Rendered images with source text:
——————

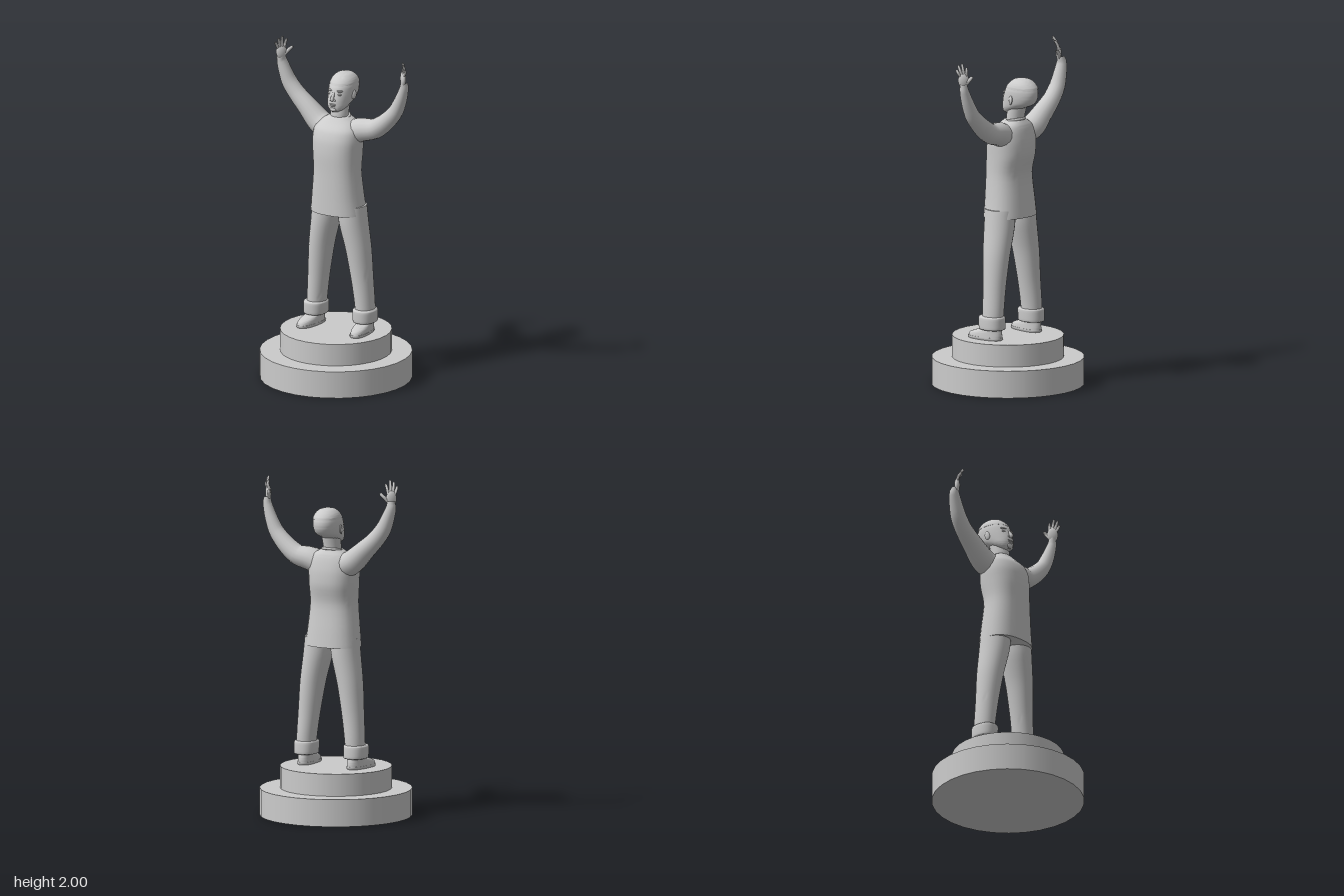
import * as THREE from 'three';
import { toCreasedNormals } from 'three/addons/utils/BufferGeometryUtils.js';

const V = (p) => new THREE.Vector3(...p);
const smooth = (pts) => new THREE.CatmullRomCurve3(pts, false, 'catmullrom', 0.4);

export function createModel() {
  const group = new THREE.Group();
  const material = new THREE.MeshStandardMaterial({ color: 0xcccccc });

  function add(name, geometry, position, parent = group) {
    const mesh = new THREE.Mesh(geometry, material);
    mesh.name = name;
    if (position) mesh.position.set(...position);
    parent.add(mesh);
    return mesh;
  }

  // Closed skin over level oval rings, bottom to top: [x, y, z, rx, rz]
  function loft(rows, power = 2, steps = 4, seg = 28) {
    const centres = smooth(rows.map((r) => V(r.slice(0, 3))));
    const radii = smooth(rows.map((r) => V([r[3], r[4], 0])));
    const n = (rows.length - 1) * steps;
    const pos = [], idx = [];
    const bend = (v) => Math.sign(v) * Math.abs(v) ** (2 / power);
    for (let i = 0; i <= n; i++) {
      const c = centres.getPoint(i / n), r = radii.getPoint(i / n);
      for (let j = 0; j < seg; j++) {
        const a = (j / seg) * Math.PI * 2;
        pos.push(c.x + r.x * bend(Math.cos(a)), c.y, c.z + r.y * bend(Math.sin(a)));
      }
    }
    const bottom = pos.length / 3, top = bottom + 1;
    pos.push(...rows[0].slice(0, 3), ...rows[rows.length - 1].slice(0, 3));
    for (let j = 0; j < seg; j++) {
      const k = (j + 1) % seg;
      for (let i = 0; i < n; i++) {
        const a = i * seg + j, b = i * seg + k;
        idx.push(a, a + seg, b, b, a + seg, b + seg);
      }
      idx.push(bottom, j, k, top, n * seg + k, n * seg + j);
    }
    const g = new THREE.BufferGeometry();
    g.setAttribute('position', new THREE.Float32BufferAttribute(pos, 3));
    g.setIndex(idx);
    return toCreasedNormals(g, 0.9);
  }

  // Tapered tube through points: [x, y, z, radius]
  function limb(rows, steps = 24, seg = 16) {
    const path = smooth(rows.map((r) => V(r.slice(0, 3))));
    const radii = smooth(rows.map((r) => V([r[3], 0, 0])));
    const g = new THREE.TubeGeometry(path, steps, 1, seg);
    const p = g.attributes.position, v = new THREE.Vector3();
    for (let i = 0; i < p.count; i++) {
      const u = Math.floor(i / (seg + 1)) / steps;
      const c = path.getPointAt(u), r = radii.getPoint(path.getUtoTmapping(u)).x;
      v.fromBufferAttribute(p, i).sub(c).multiplyScalar(r).add(c);
      p.setXYZ(i, v.x, v.y, v.z);
    }
    return g;
  }

  function blob(name, position, size, parent) {
    const mesh = add(name, new THREE.SphereGeometry(1, 20, 14), position, parent);
    mesh.scale.set(...size);
    return mesh;
  }

  // Two-step round plinth
  add('lowerPlinth', new THREE.CylinderGeometry(0.443, 0.443, 0.16, 30), [-0.013, 0.08, 0]);
  add('upperPlinth', new THREE.CylinderGeometry(0.325, 0.325, 0.13, 30), [-0.013, 0.225, 0]);

  // Long shirt with a straight hem
  add('shirt', loft([
    [-0.008, 1.0, -0.022, 0.168, 0.127],
    [-0.01, 1.1, -0.018, 0.156, 0.122],
    [-0.01, 1.25, -0.012, 0.142, 0.115],
    [-0.014, 1.36, -0.022, 0.146, 0.126],
    [-0.016, 1.44, -0.026, 0.15, 0.122],
    [-0.016, 1.5, -0.032, 0.142, 0.106],
    [-0.016, 1.54, -0.046, 0.112, 0.08],
    [-0.018, 1.57, -0.05, 0.062, 0.058],
  ], 2.35));
  const collar = add('collar', new THREE.TorusGeometry(0.058, 0.008, 8, 28), [-0.018, 1.566, -0.048]);
  collar.rotation.x = Math.PI / 2 + 0.2;

  // Trouser legs, rolled cuffs and shoes
  for (const s of [1, -1]) {
    const side = s > 0 ? 'left' : 'right';
    const o = s > 0 ? 0 : -0.008;
    add(side + 'Leg', loft([
      [s * 0.163 + o, 0.36, -0.042, 0.055, 0.062],
      [s * 0.158 + o, 0.46, -0.042, 0.058, 0.066],
      [s * 0.144 + o, 0.6, -0.038, 0.064, 0.07],
      [s * 0.122 + o, 0.78, -0.033, 0.074, 0.083],
      [s * 0.092 + o, 0.94, -0.028, 0.084, 0.094],
      [s * 0.08 + o, 1.05, -0.026, 0.084, 0.095],
    ]));
    add(side + 'Cuff', loft([
      [s * 0.164 + o, 0.352, -0.038, 0.06, 0.074],
      [s * 0.164 + o, 0.36, -0.038, 0.066, 0.08],
      [s * 0.163 + o, 0.42, -0.036, 0.067, 0.08],
      [s * 0.162 + o, 0.43, -0.036, 0.06, 0.073],
    ], 2.3));
    const shoe = new THREE.Group();
    shoe.name = side + 'Shoe';
    shoe.position.set(s * 0.17 + o, 0, 0);
    shoe.rotation.y = s * 0.1;
    group.add(shoe);
    add(side + 'Sole', loft([
      [0, 0.29, 0.008, 0.046, 0.112],
      [0, 0.296, 0.008, 0.049, 0.116],
      [0, 0.306, 0.008, 0.049, 0.116],
    ], 2.5), null, shoe);
    add(side + 'ShoeUpper', loft([
      [0, 0.304, 0.008, 0.048, 0.114],
      [0, 0.325, 0.002, 0.046, 0.108],
      [0, 0.343, -0.02, 0.043, 0.082],
      [0, 0.354, -0.038, 0.042, 0.062],
      [0, 0.39, -0.04, 0.042, 0.056],
    ], 2.3), null, shoe);
  }

  // Raised arms
  add('rightArm', limb([
    [-0.06, 1.46, -0.04, 0.07], [-0.16, 1.505, -0.058, 0.072], [-0.245, 1.58, -0.063, 0.06],
    [-0.32, 1.65, -0.064, 0.051], [-0.373, 1.722, -0.06, 0.046],
    [-0.415, 1.835, -0.052, 0.032], [-0.413, 1.88, -0.046, 0.022],
  ]));
  add('leftArm', limb([
    [0.03, 1.46, -0.04, 0.07], [0.12, 1.5, -0.055, 0.07], [0.21, 1.518, -0.064, 0.06],
    [0.285, 1.57, -0.064, 0.053], [0.352, 1.64, -0.06, 0.045],
    [0.392, 1.72, -0.057, 0.037], [0.419, 1.8, -0.053, 0.027], [0.421, 1.84, -0.05, 0.02],
  ]));

  // Open hands: palm, then fingers from thumb to little finger
  function hand(side, palm, turn, tips) {
    const h = new THREE.Group();
    h.name = side + 'Hand';
    group.add(h);
    blob(side + 'Palm', palm, [0.032, 0.046, 0.016], h).rotation.y = turn;
    const across = V([-Math.sign(palm[0]), 0, -1]).normalize();
    const facing = V([-Math.sign(palm[0]), 0, 1]).normalize();
    tips.forEach((tip, i) => {
      const thumb = i === 0;
      const root = V(palm).addScaledVector(across, thumb ? 0.016 : 0.03 - i * 0.0125);
      root.y += thumb ? -0.02 : 0.024;
      const end = V(tip);
      const mid = root.clone().lerp(end, 0.55).addScaledVector(facing, -0.006);
      const r = thumb ? 0.011 : 0.0088;
      add(side + (thumb ? 'Thumb' : 'Finger' + i), limb([
        [...root, r], [...mid, r * 0.95],
        [...mid.clone().lerp(end, 0.85), r * 0.75], [...end, 0.0008],
      ], 12, 10), null, h);
    });
  }
  hand('right', [-0.409, 1.895, -0.036], Math.PI / 4, [
    [-0.35, 1.928, -0.07], [-0.37, 1.98, -0.035], [-0.384, 2.0, -0.008],
    [-0.4, 1.988, 0.008], [-0.42, 1.962, 0.012],
  ]);
  hand('left', [0.417, 1.862, -0.046], -Math.PI / 4, [
    [0.382, 1.885, -0.085], [0.407, 1.94, -0.06], [0.42, 1.962, -0.035],
    [0.434, 1.952, -0.018], [0.445, 1.925, -0.014],
  ]);

  // Neck and head
  add('neck', limb([
    [-0.018, 1.53, -0.055, 0.06], [-0.02, 1.58, -0.052, 0.053], [-0.02, 1.67, -0.07, 0.056],
  ], 12, 20));
  add('head', loft([
    [-0.02, 1.604, -0.005, 0.022, 0.024],
    [-0.02, 1.618, -0.02, 0.046, 0.046],
    [-0.02, 1.64, -0.042, 0.061, 0.072],
    [-0.02, 1.67, -0.078, 0.071, 0.107],
    [-0.02, 1.71, -0.095, 0.077, 0.113],
    [-0.02, 1.75, -0.102, 0.077, 0.105],
    [-0.02, 1.785, -0.107, 0.066, 0.082],
    [-0.02, 1.807, -0.107, 0.043, 0.052],
    [-0.02, 1.817, -0.107, 0.008, 0.01],
  ], 2.1));
  add('hair', loft([
    [-0.02, 1.758, -0.105, 0.077, 0.104],
    [-0.02, 1.768, -0.106, 0.076, 0.1],
    [-0.02, 1.79, -0.107, 0.066, 0.081],
    [-0.02, 1.811, -0.107, 0.043, 0.052],
    [-0.02, 1.821, -0.107, 0.007, 0.009],
  ], 2.1));

  // Face
  add('nose', limb([
    [-0.02, 1.728, 0.004, 0.006], [-0.02, 1.7, 0.024, 0.009],
    [-0.02, 1.682, 0.033, 0.012], [-0.02, 1.672, 0.026, 0.001],
  ], 14, 12));
  blob('upperLip', [-0.02, 1.653, 0.027], [0.022, 0.005, 0.008]);
  blob('lowerLip', [-0.02, 1.644, 0.027], [0.018, 0.006, 0.008]);
  blob('chin', [-0.02, 1.621, 0.02], [0.022, 0.014, 0.014]);
  for (const s of [1, -1]) {
    const side = s > 0 ? 'left' : 'right';
    blob(side + 'Nostril', [-0.02 + s * 0.011, 1.677, 0.022], [0.008, 0.007, 0.01]);
    blob(side + 'Eye', [-0.02 + s * 0.032, 1.71, 0.004], [0.014, 0.006, 0.009]);
    blob(side + 'Brow', [-0.02 + s * 0.032, 1.73, 0.0], [0.02, 0.006, 0.009]).rotation.y = s * 0.35;
    const ear = blob(side + 'Ear', [-0.02 + s * 0.077, 1.695, -0.085], [0.008, 0.027, 0.017]);
    ear.rotation.set(-0.15, -s * 0.35, 0);
  }
  return group;
}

——————

● Aim of the exercise: Go back to the entries above and restate word for word every line from the first through the one that contains "const smooth = (pts)", leaving the pictures behind.

● Finished exercise:
import * as THREE from 'three';
import { toCreasedNormals } from 'three/addons/utils/BufferGeometryUtils.js';

const V = (p) => new THREE.Vector3(...p);
const smooth = (pts) => new THREE.CatmullRomCurve3(pts, false, 'catmullrom', 0.4);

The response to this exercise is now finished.